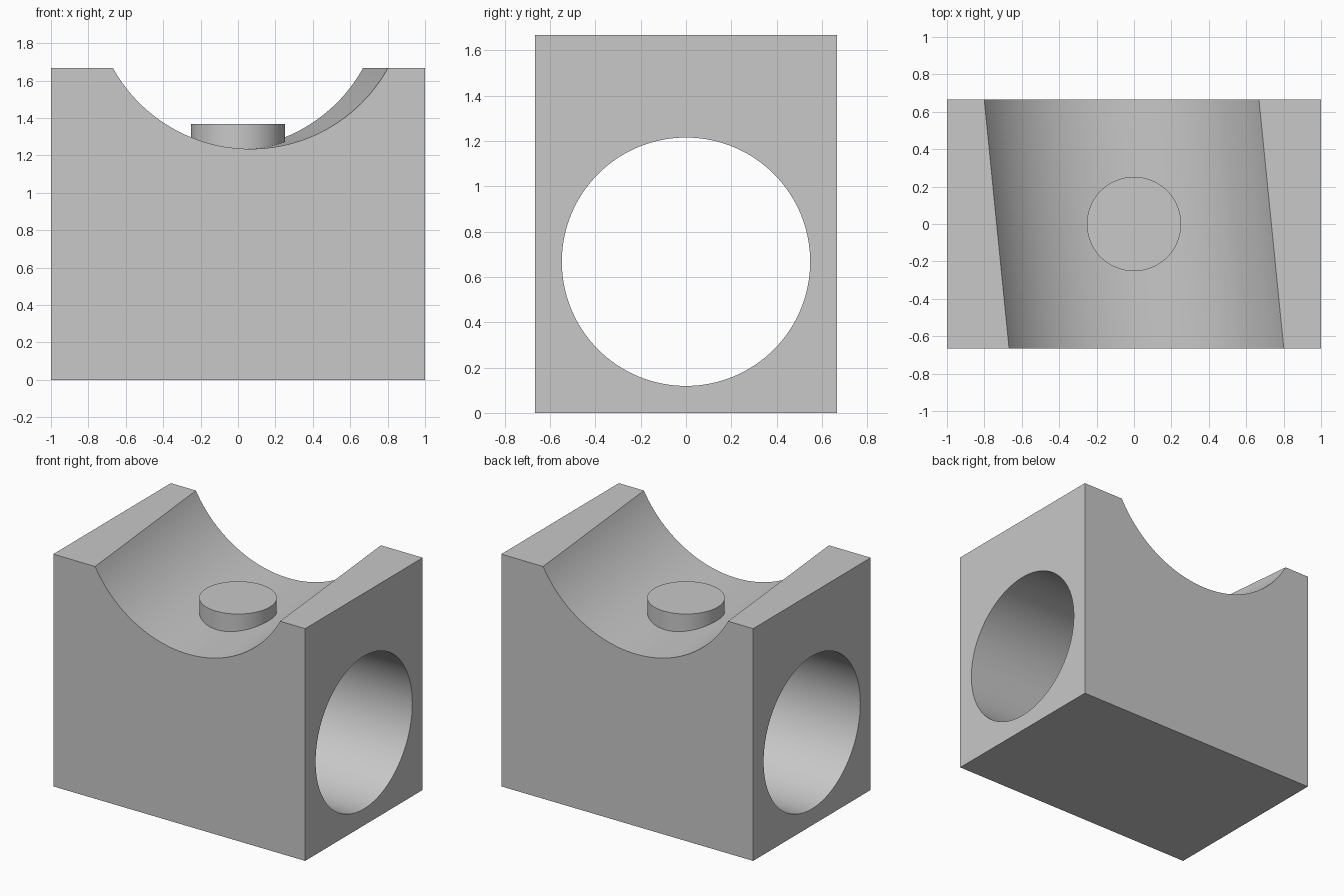
import bpy
import math

cube = bpy.data.objects.get("Cube")
if cube:
    bpy.data.objects.remove(cube, do_unlink=True)

# Single plain grey
grey = bpy.data.materials.new("plain grey")
grey.use_nodes = True
colour = (0.58, 0.58, 0.58, 1)
grey.diffuse_color = colour
grey.node_tree.nodes["Principled BSDF"].inputs["Base Color"].default_value = colour

WIDTH, DEPTH, HEIGHT = 2.0, 4 / 3, 5 / 3
SKEW = math.atan2(0.133, DEPTH)


def cylinder(name, radius, length, location, rotation=(0, 0, 0)):
    bpy.ops.mesh.primitive_cylinder_add(vertices=128, radius=radius, depth=length,
                                        location=location, rotation=rotation)
    obj = bpy.context.object
    obj.name = name
    obj.data.materials.append(grey)
    return obj


def cut(target, cutter):
    mod = target.modifiers.new(cutter.name, "BOOLEAN")
    mod.operation = "DIFFERENCE"
    mod.solver = "EXACT"
    mod.object = cutter
    bpy.ops.object.select_all(action="DESELECT")
    bpy.context.view_layer.objects.active = target
    target.select_set(True)
    bpy.ops.object.modifier_apply(modifier=mod.name)
    bpy.data.objects.remove(cutter, do_unlink=True)


def smooth(obj):
    bpy.ops.object.select_all(action="DESELECT")
    bpy.context.view_layer.objects.active = obj
    obj.select_set(True)
    bpy.ops.object.shade_smooth_by_angle(angle=math.radians(30))


# Solid block
bpy.ops.mesh.primitive_cube_add(size=1, location=(0, 0, HEIGHT / 2))
block = bpy.context.object
block.name = "saddle_block"
block.scale = (WIDTH, DEPTH, HEIGHT)
bpy.ops.object.transform_apply(location=False, rotation=False, scale=True)
block.data.materials.append(grey)

# Round bore through the sides
cut(block, cylinder("bore_cutter", 0.548, 3, (0, 0, 0.667), (0, math.pi / 2, 0)))

# Slightly skewed trough across the top
cut(block, cylinder("trough_cutter", 0.835, 3, (0, 0, 2.07), (math.pi / 2, 0, SKEW)))
smooth(block)

# Locating peg standing in the trough
bottom, top = 1.225, 1.367
peg = cylinder("locating_peg", 0.252, top - bottom, (0, 0, (top + bottom) / 2))
smooth(peg)
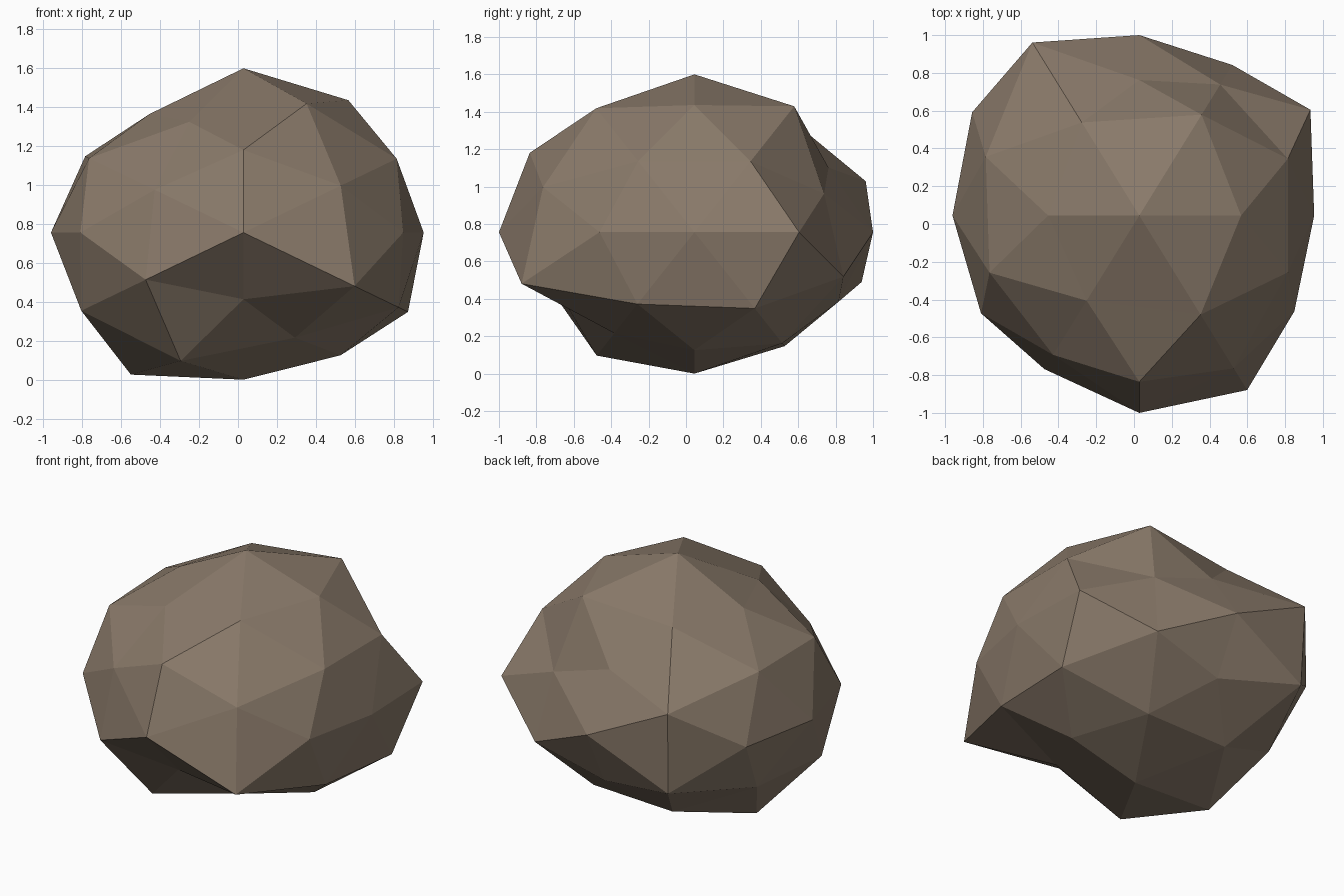
import bpy, bmesh, math
from mathutils import Vector

if "Cube" in bpy.data.objects:
    bpy.data.objects.remove(bpy.data.objects["Cube"])

# Rock: a geodesic ball (icosahedron split once), each point pushed in or out
CENTRE = Vector((0.028, 0.045, 0.756))
SQUASH = 0.78          # flattened in height
P, Q = 0.8507, 0.5257  # icosahedron corner
A, B, C = 0.809, 0.5, 0.309  # edge midpoints


def mirrored(x, y, z):
    """All sign variants of a direction, + before -, zeros kept once."""
    s = lambda v: (v, -v) if v else (0,)
    return [Vector((i, j, k)) for i in s(x) for j in s(y) for k in s(z)]


# direction family -> radius of every sign variant
FAMILIES = [
    ((1, 0, 0), (0.926, 0.989)),
    ((0, 1, 0), (0.955, 1.045)),
    ((0, 0, 1), (1.082, 0.969)),
    ((P, Q, 0), (1.065, 0.965, 1.04, 0.985)),
    ((0, P, Q), (0.843, 0.906, 1.035, 0.836)),
    ((Q, 0, P), (1.025, 0.95, 0.918, 1.10)),
    ((C, B, A), (1.067, 0.94, 1.05, 0.856, 0.985, 0.965, 0.902, 1.045)),
    ((A, C, B), (0.972, 1.045, 0.973, 0.985, 1.005, 0.98, 0.98, 1.03)),
    ((B, A, C), (0.857, 0.985, 1.0, 1.142, 1.132, 1.105, 0.912, 1.005)),
]

bm = bmesh.new()
radius = {}
for direction, radii in FAMILIES:
    for d, r in zip(mirrored(*direction), radii):
        radius[bm.verts.new(d.normalized())] = r

# the hull of the unit directions gives the 80 triangles
bmesh.ops.convex_hull(bm, input=list(bm.verts))
for v, r in radius.items():
    v.co = CENTRE + Vector((v.co.x, v.co.y, v.co.z * SQUASH)) * r
bmesh.ops.recalc_face_normals(bm, faces=list(bm.faces))

mesh = bpy.data.meshes.new("rock")
bm.to_mesh(mesh)
bm.free()

stone = bpy.data.materials.new("brown stone")
stone.diffuse_color = (0.254, 0.195, 0.144, 1)
stone.use_nodes = True
stone.node_tree.nodes["Principled BSDF"].inputs["Base Color"].default_value = stone.diffuse_color
mesh.materials.append(stone)
bpy.context.collection.objects.link(bpy.data.objects.new("rock", mesh))
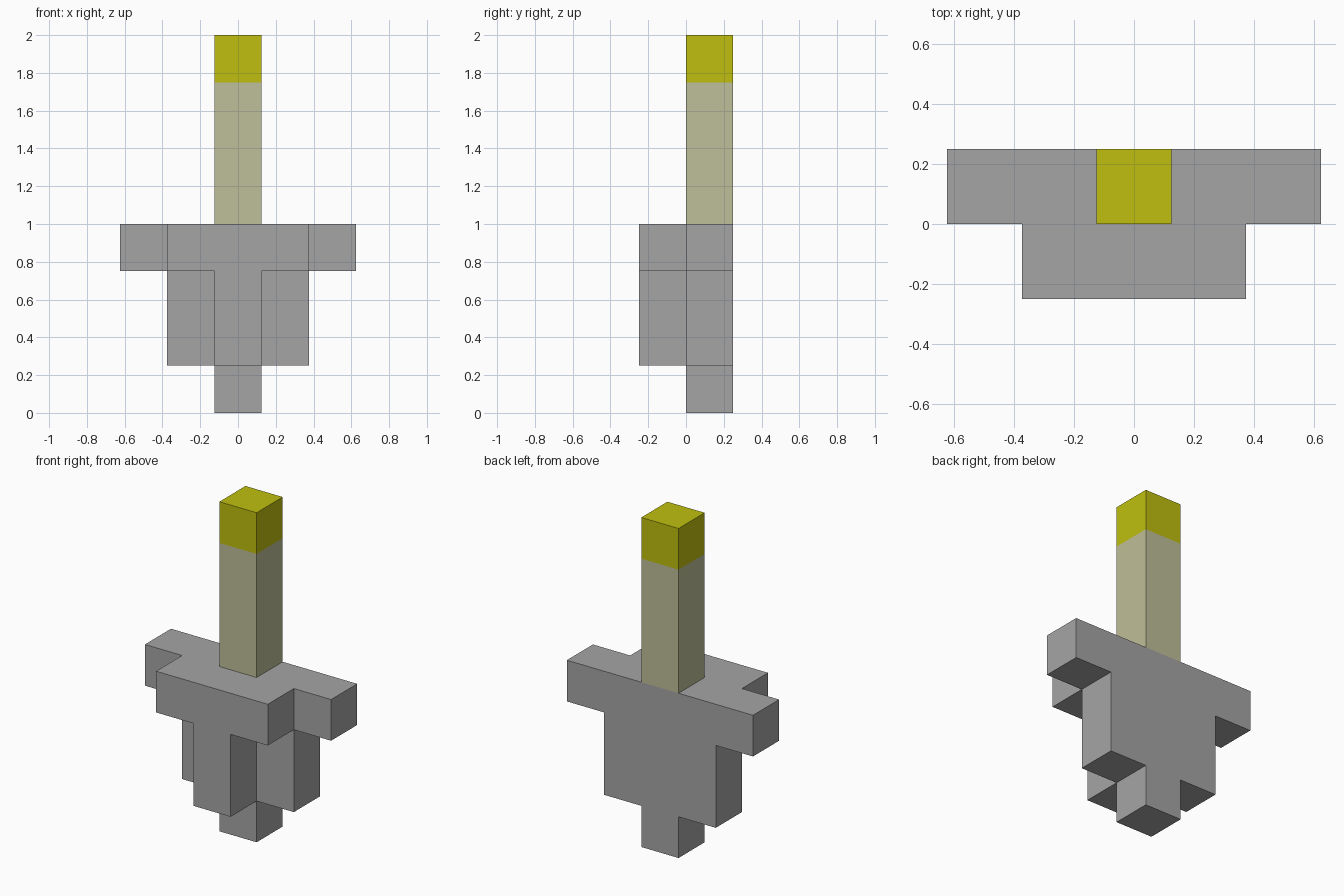
import bpy
import bmesh

cube = bpy.data.objects.get("Cube")
if cube:
    bpy.data.objects.remove(cube, do_unlink=True)

U = 0.25       # block size
H = U / 2      # half block


def make_material(name, rgb):
    mat = bpy.data.materials.new(name)
    mat.use_nodes = True
    color = (*rgb, 1.0)
    mat.diffuse_color = color
    mat.node_tree.nodes["Principled BSDF"].inputs["Base Color"].default_value = color
    return mat


stone = make_material("stone grey", (0.376, 0.376, 0.376))
wax = make_material("cream wax", (0.522, 0.522, 0.319))
flame = make_material("flame yellow", (0.522, 0.522, 0.005))


def mirrored_slab(name, half_profile, y0, y1, materials):
    """Extrude a left-right symmetric x/z outline from y0 to y1."""
    outline = half_profile + [(-x, z) for x, z in reversed(half_profile)]
    bm = bmesh.new()
    face = bm.faces.new([bm.verts.new((x, y0, z)) for x, z in outline])
    result = bmesh.ops.extrude_face_region(bm, geom=[face])
    moved = [g for g in result["geom"] if isinstance(g, bmesh.types.BMVert)]
    bmesh.ops.translate(bm, verts=moved, vec=(0, y1 - y0, 0))
    bmesh.ops.recalc_face_normals(bm, faces=bm.faces)
    mesh = bpy.data.meshes.new(name)
    bm.to_mesh(mesh)
    bm.free()
    for mat in materials:
        mesh.materials.append(mat)
    obj = bpy.data.objects.new(name, mesh)
    bpy.context.collection.objects.link(obj)
    return obj


# Wall bracket: stepped back plate with foot, body and wide shelf
bracket = mirrored_slab("bracket", [
    (H, 0), (H, U), (3 * H, U), (3 * H, 3 * U), (5 * H, 3 * U), (5 * H, 4 * U),
], 0, U, [stone])

# T-shaped front rib and shelf, fused onto the back plate
front_rib = mirrored_slab("front_rib", [
    (H, U), (H, 3 * U), (3 * H, 3 * U), (3 * H, 4 * U),
], -U, 0, [stone])
front_rib.hide_render = True

union = bracket.modifiers.new("fuse front rib", 'BOOLEAN')
union.operation = 'UNION'
union.solver = 'EXACT'
union.object = front_rib
bpy.context.view_layer.objects.active = bracket
bpy.ops.object.modifier_apply(modifier=union.name)
bpy.data.objects.remove(front_rib, do_unlink=True)

# Candle with a coloured top block, cut at the flame line
candle = mirrored_slab("candle", [(H, 4 * U), (H, 8 * U)], 0, U, [wax, flame])
bm = bmesh.new()
bm.from_mesh(candle.data)
bmesh.ops.bisect_plane(bm, geom=bm.verts[:] + bm.edges[:] + bm.faces[:],
                       plane_co=(0, 0, 7 * U), plane_no=(0, 0, 1))
for f in bm.faces:
    f.material_index = int(f.calc_center_median().z > 7 * U)
bm.to_mesh(candle.data)
bm.free()
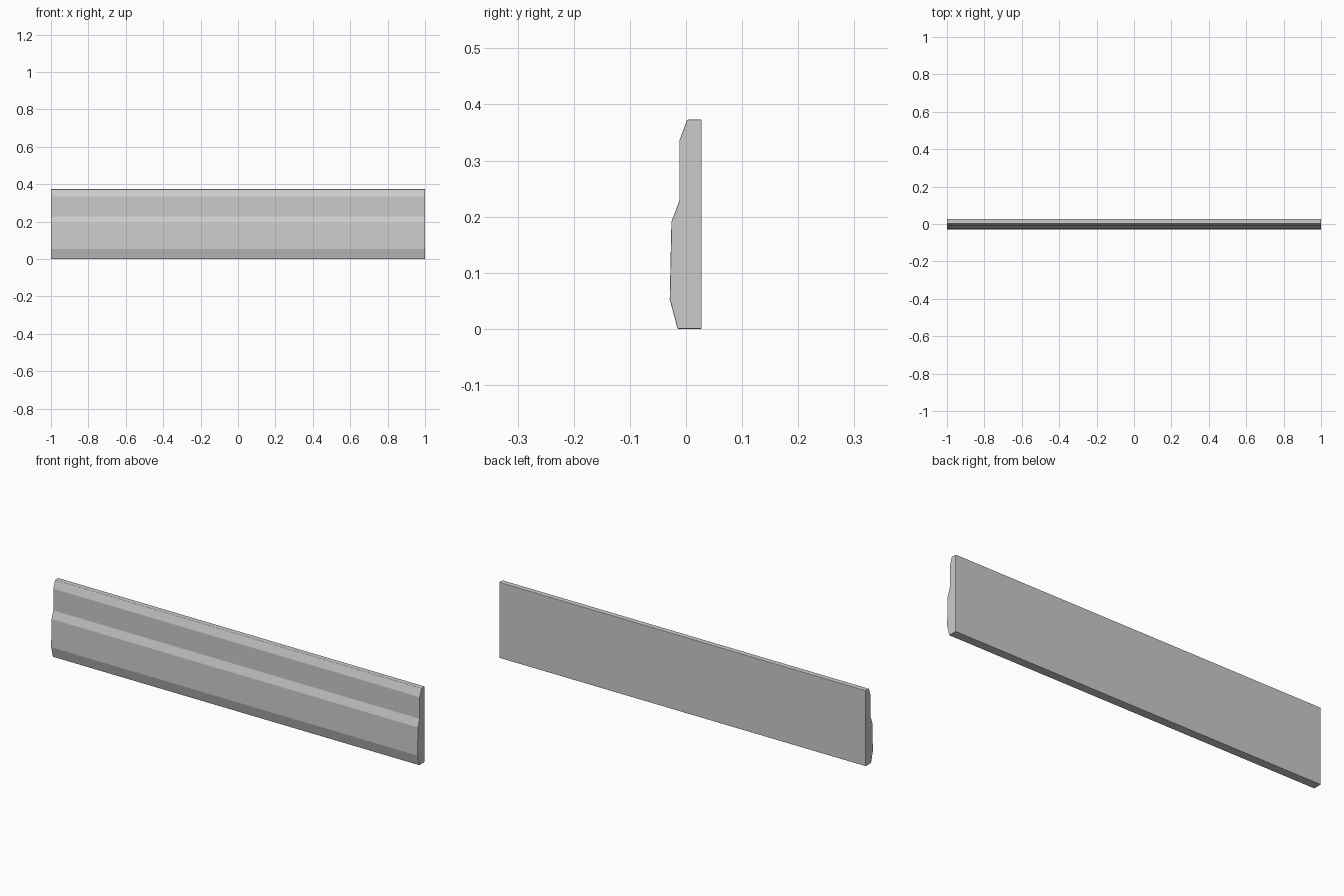
import bpy, bmesh, math

if "Cube" in bpy.data.objects:
    bpy.data.objects.remove(bpy.data.objects["Cube"])

# Moulding cross-section (y, z), stepped front and flat back
profile = [(0.028, 0.0), (0.028, 0.373), (0.002, 0.373), (-0.012, 0.335),
           (-0.012, 0.228), (-0.026, 0.191), (-0.029, 0.053), (-0.015, 0.0)]

# Extrude the profile along the full length
bm = bmesh.new()
face = bm.faces.new([bm.verts.new((-1, y, z)) for y, z in profile])
ext = bmesh.ops.extrude_face_region(bm, geom=[face])
verts = [v for v in ext["geom"] if isinstance(v, bmesh.types.BMVert)]
bmesh.ops.translate(bm, verts=verts, vec=(2, 0, 0))
bmesh.ops.recalc_face_normals(bm, faces=bm.faces)

mesh = bpy.data.meshes.new("baseboard")
bm.to_mesh(mesh)
bm.free()
board = bpy.data.objects.new("baseboard", mesh)
bpy.context.collection.objects.link(board)

# Slightly eased sharp edges
bevel = board.modifiers.new("eased_edges", "BEVEL")
bevel.width = 0.002
bevel.segments = 2
bevel.limit_method = "ANGLE"
bevel.angle_limit = math.radians(50)
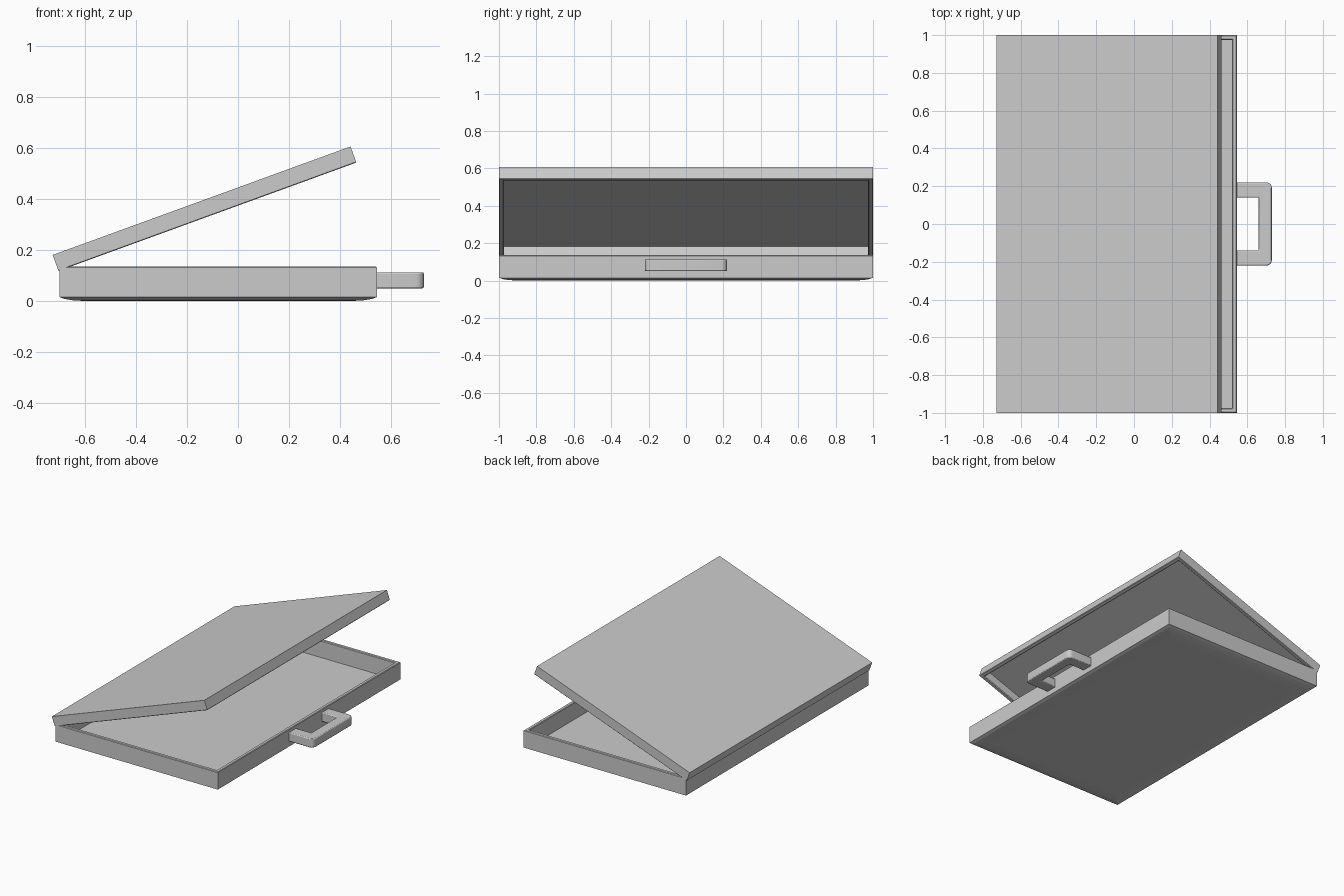
import bpy, bmesh, math
from mathutils import Matrix

if "Cube" in bpy.data.objects:
    bpy.data.objects.remove(bpy.data.objects["Cube"])


def add_object(name, bm):
    bmesh.ops.recalc_face_normals(bm, faces=bm.faces[:])
    mesh = bpy.data.meshes.new(name)
    bm.to_mesh(mesh)
    bm.free()
    obj = bpy.data.objects.new(name, mesh)
    bpy.context.collection.objects.link(obj)
    return obj


def tray(name, x0, x1, half_y, profile):
    """Closed shell of stacked rectangles; profile holds (inset, height)."""
    bm = bmesh.new()
    rings = []
    for inset, z in profile:
        a, b, y = x0 + inset, x1 - inset, half_y - inset
        rings.append([bm.verts.new(p) for p in
                      ((a, -y, z), (b, -y, z), (b, y, z), (a, y, z))])
    for lo, hi in zip(rings, rings[1:]):
        for i in range(4):
            j = (i + 1) % 4
            bm.faces.new((lo[i], lo[j], hi[j], hi[i]))
    bm.faces.new(rings[0][::-1])
    bm.faces.new(rings[-1])
    return add_object(name, bm)


# Open bottom half, with a softly bulged underside
tray("case_base", -0.70, 0.545, 1.0, [
    (0.10, 0.0), (0.05, 0.003), (0.02, 0.008), (0.0, 0.015),
    (0.0, 0.132), (0.004, 0.136), (0.021, 0.136), (0.025, 0.132),
    (0.025, 0.018)])

# Hollow lid, tilted open about the back edge
lid = tray("case_lid", 0.0, 1.245, 1.0, [
    (0.0, 0.067), (0.0, 0.003), (0.003, 0.0),
    (0.022, 0.0), (0.027, 0.004), (0.027, 0.058)])
lid.data.transform(Matrix.Translation((-0.705, 0, 0.118))
                   @ Matrix.Rotation(math.radians(-20), 4, 'Y'))

# Carrying handle: U outline with rounded outer corners
r = 0.03
half = [(0.54, 0.14), (0.54, 0.22)]
for i in range(6):
    a = math.radians(90 - 18 * i)
    half.append((0.73 - r + r * math.cos(a), 0.22 - r + r * math.sin(a)))
outline = half + [(x, -y) for x, y in reversed(half)] + [(0.66, -0.14), (0.66, 0.14)]
bm = bmesh.new()
face = bm.faces.new([bm.verts.new((x, y, 0.05)) for x, y in outline])
ext = bmesh.ops.extrude_face_region(bm, geom=[face])
bmesh.ops.translate(bm, vec=(0, 0, 0.063),
                    verts=[v for v in ext["geom"] if isinstance(v, bmesh.types.BMVert)])
handle = add_object("handle", bm)
bev = handle.modifiers.new("soft_edges", 'BEVEL')
bev.width = 0.006
bev.segments = 2
bev.limit_method = 'ANGLE'
bev.angle_limit = math.radians(40)

# Smooth the handle's rounded corners, keep hard edges
bpy.ops.object.select_all(action='DESELECT')
handle.select_set(True)
bpy.context.view_layer.objects.active = handle
bpy.ops.object.shade_smooth_by_angle(angle=math.radians(30))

> **WHAT IS NEEDED**:
Give back exactly, and solely, the section of the data above bounded by the line containing "bevel.width = 0.002" and the line containing "bm.faces.new(rings[0][::-1])", both bounding lines included and pictures omitted.

> **ANSWER TO THIS PROBLEM**:
bevel.width = 0.002
bevel.segments = 2
bevel.limit_method = "ANGLE"
bevel.angle_limit = math.radians(50)
import bpy, bmesh, math
from mathutils import Matrix

if "Cube" in bpy.data.objects:
    bpy.data.objects.remove(bpy.data.objects["Cube"])


def add_object(name, bm):
    bmesh.ops.recalc_face_normals(bm, faces=bm.faces[:])
    mesh = bpy.data.meshes.new(name)
    bm.to_mesh(mesh)
    bm.free()
    obj = bpy.data.objects.new(name, mesh)
    bpy.context.collection.objects.link(obj)
    return obj


def tray(name, x0, x1, half_y, profile):
    """Closed shell of stacked rectangles; profile holds (inset, height)."""
    bm = bmesh.new()
    rings = []
    for inset, z in profile:
        a, b, y = x0 + inset, x1 - inset, half_y - inset
        rings.append([bm.verts.new(p) for p in
                      ((a, -y, z), (b, -y, z), (b, y, z), (a, y, z))])
    for lo, hi in zip(rings, rings[1:]):
        for i in range(4):
            j = (i + 1) % 4
            bm.faces.new((lo[i], lo[j], hi[j], hi[i]))
    bm.faces.new(rings[0][::-1])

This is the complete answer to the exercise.